▶ **RECORDS FOR THE EXERCISE**:
::::::::::

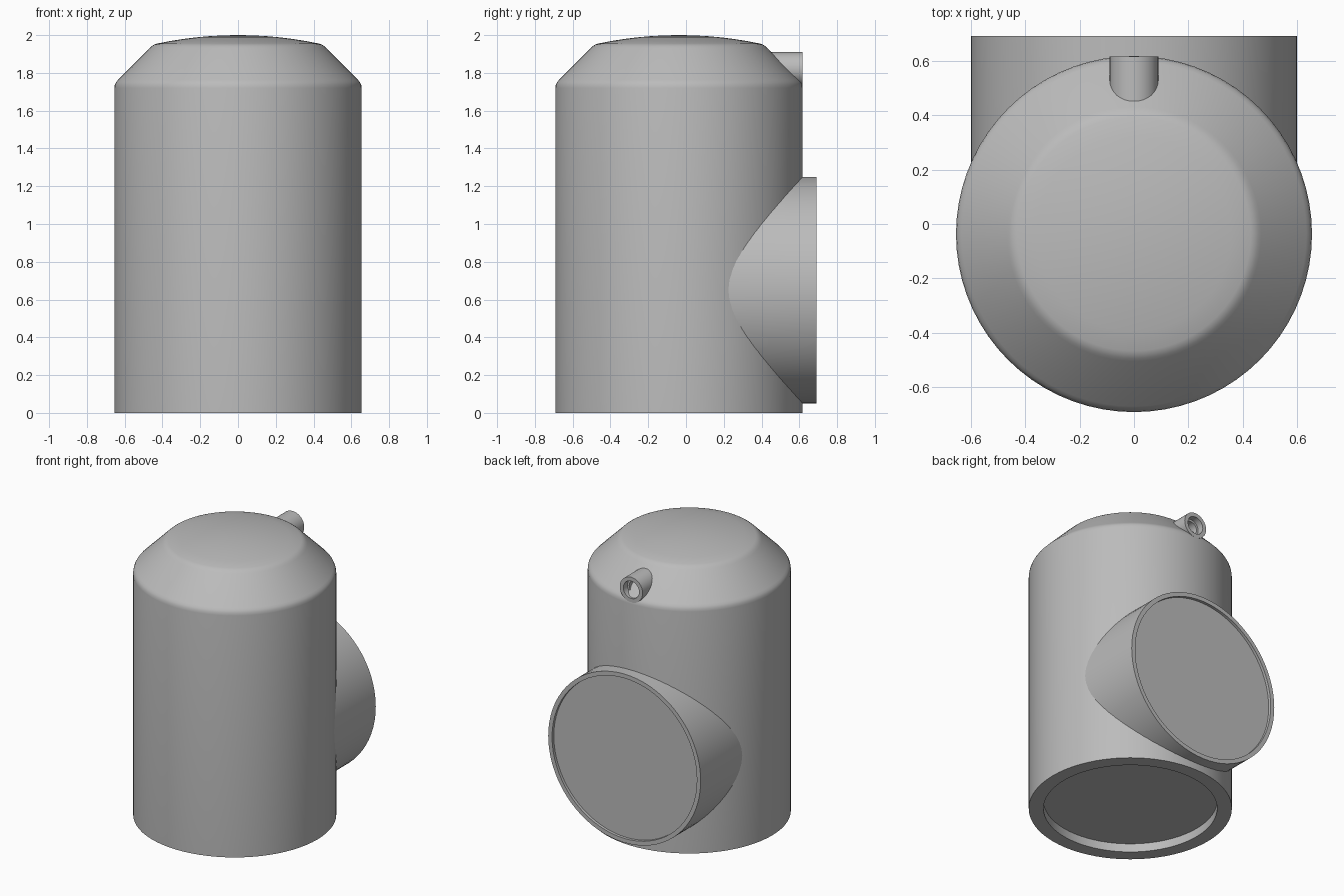
import bpy, bmesh, math
from mathutils import Matrix, Vector

if "Cube" in bpy.data.objects:
    bpy.data.objects.remove(bpy.data.objects["Cube"], do_unlink=True)

GREY = (0.5, 0.5, 0.5, 1)
mat = bpy.data.materials.new("plain grey")
mat.use_nodes = True
mat.diffuse_color = GREY
mat.node_tree.nodes["Principled BSDF"].inputs["Base Color"].default_value = GREY

BODY_Y, BODY_R = -0.037, 0.655


def lathe(name, profile, matrix, steps=72, adjust=None):
    """Spin a (radius, height) profile around z, then place it."""
    bm = bmesh.new()
    verts = [bm.verts.new((r, 0, z)) for r, z in profile]
    edges = [bm.edges.new(pair) for pair in zip(verts, verts[1:])]
    bmesh.ops.spin(bm, geom=verts + edges, cent=(0, 0, 0), axis=(0, 0, 1),
                   angle=math.tau, steps=steps)
    bmesh.ops.remove_doubles(bm, verts=bm.verts, dist=0.0005)
    bmesh.ops.recalc_face_normals(bm, faces=bm.faces)
    bm.transform(matrix)
    if adjust:
        adjust(bm)
    mesh = bpy.data.meshes.new(name)
    bm.to_mesh(mesh)
    bm.free()
    mesh.materials.append(mat)
    obj = bpy.data.objects.new(name, mesh)
    bpy.context.collection.objects.link(obj)
    bpy.ops.object.select_all(action='DESELECT')
    obj.select_set(True)
    bpy.context.view_layer.objects.active = obj
    bpy.ops.object.shade_smooth_by_angle(angle=math.radians(30))
    return obj


# Body: recessed base, straight wall, sloped shoulder, shallow dome
dome = [(0.43 * i / 6, 2.0 - 0.045 * (i / 6) ** 2) for i in range(5, -1, -1)]
lathe("body", [(0, 0.06), (0.56, 0.06), (0.56, 0), (BODY_R, 0), (BODY_R, 1.72),
               (0.652, 1.738), (0.645, 1.752), (0.634, 1.764),
               (0.468, 1.931), (0.457, 1.941), (0.445, 1.949), (0.43, 1.955)] + dome,
      Matrix.Translation((0, BODY_Y, 0)))


# Side port: its inner edge follows the curve of the body wall
def saddle(bm):
    for v in bm.verts:
        if v.co.y < 0.01:
            v.co.y = BODY_Y + math.sqrt(BODY_R ** 2 - v.co.x ** 2) - 0.03


backward = Matrix.Rotation(-math.pi / 2, 4, 'X')
lathe("side_port", [(0.6, 0), (0.6, 0.692), (0.57, 0.692), (0.57, 0.672), (0, 0.672)],
      Matrix.Translation((0, 0, 0.65)) @ backward, adjust=saddle)

# Small nozzle on the shoulder with a stepped bore
lathe("nozzle", [(0.09, 0.4), (0.09, 0.616), (0.062, 0.616), (0.062, 0.57),
                 (0.048, 0.57), (0.048, 0.5), (0, 0.5)],
      Matrix.Translation((0, 0, 1.82)) @ backward, steps=32)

::::::::::

▶ **WHAT IS BEING ASKED**:
Could the lines from the top of the material through the line with "obj.select_set(True)" be repeated exactly, pictures left out?

▶ **RESULT FOR THIS TASK**:
import bpy, bmesh, math
from mathutils import Matrix, Vector

if "Cube" in bpy.data.objects:
    bpy.data.objects.remove(bpy.data.objects["Cube"], do_unlink=True)

GREY = (0.5, 0.5, 0.5, 1)
mat = bpy.data.materials.new("plain grey")
mat.use_nodes = True
mat.diffuse_color = GREY
mat.node_tree.nodes["Principled BSDF"].inputs["Base Color"].default_value = GREY

BODY_Y, BODY_R = -0.037, 0.655


def lathe(name, profile, matrix, steps=72, adjust=None):
    """Spin a (radius, height) profile around z, then place it."""
    bm = bmesh.new()
    verts = [bm.verts.new((r, 0, z)) for r, z in profile]
    edges = [bm.edges.new(pair) for pair in zip(verts, verts[1:])]
    bmesh.ops.spin(bm, geom=verts + edges, cent=(0, 0, 0), axis=(0, 0, 1),
                   angle=math.tau, steps=steps)
    bmesh.ops.remove_doubles(bm, verts=bm.verts, dist=0.0005)
    bmesh.ops.recalc_face_normals(bm, faces=bm.faces)
    bm.transform(matrix)
    if adjust:
        adjust(bm)
    mesh = bpy.data.meshes.new(name)
    bm.to_mesh(mesh)
    bm.free()
    mesh.materials.append(mat)
    obj = bpy.data.objects.new(name, mesh)
    bpy.context.collection.objects.link(obj)
    bpy.ops.object.select_all(action='DESELECT')
    obj.select_set(True)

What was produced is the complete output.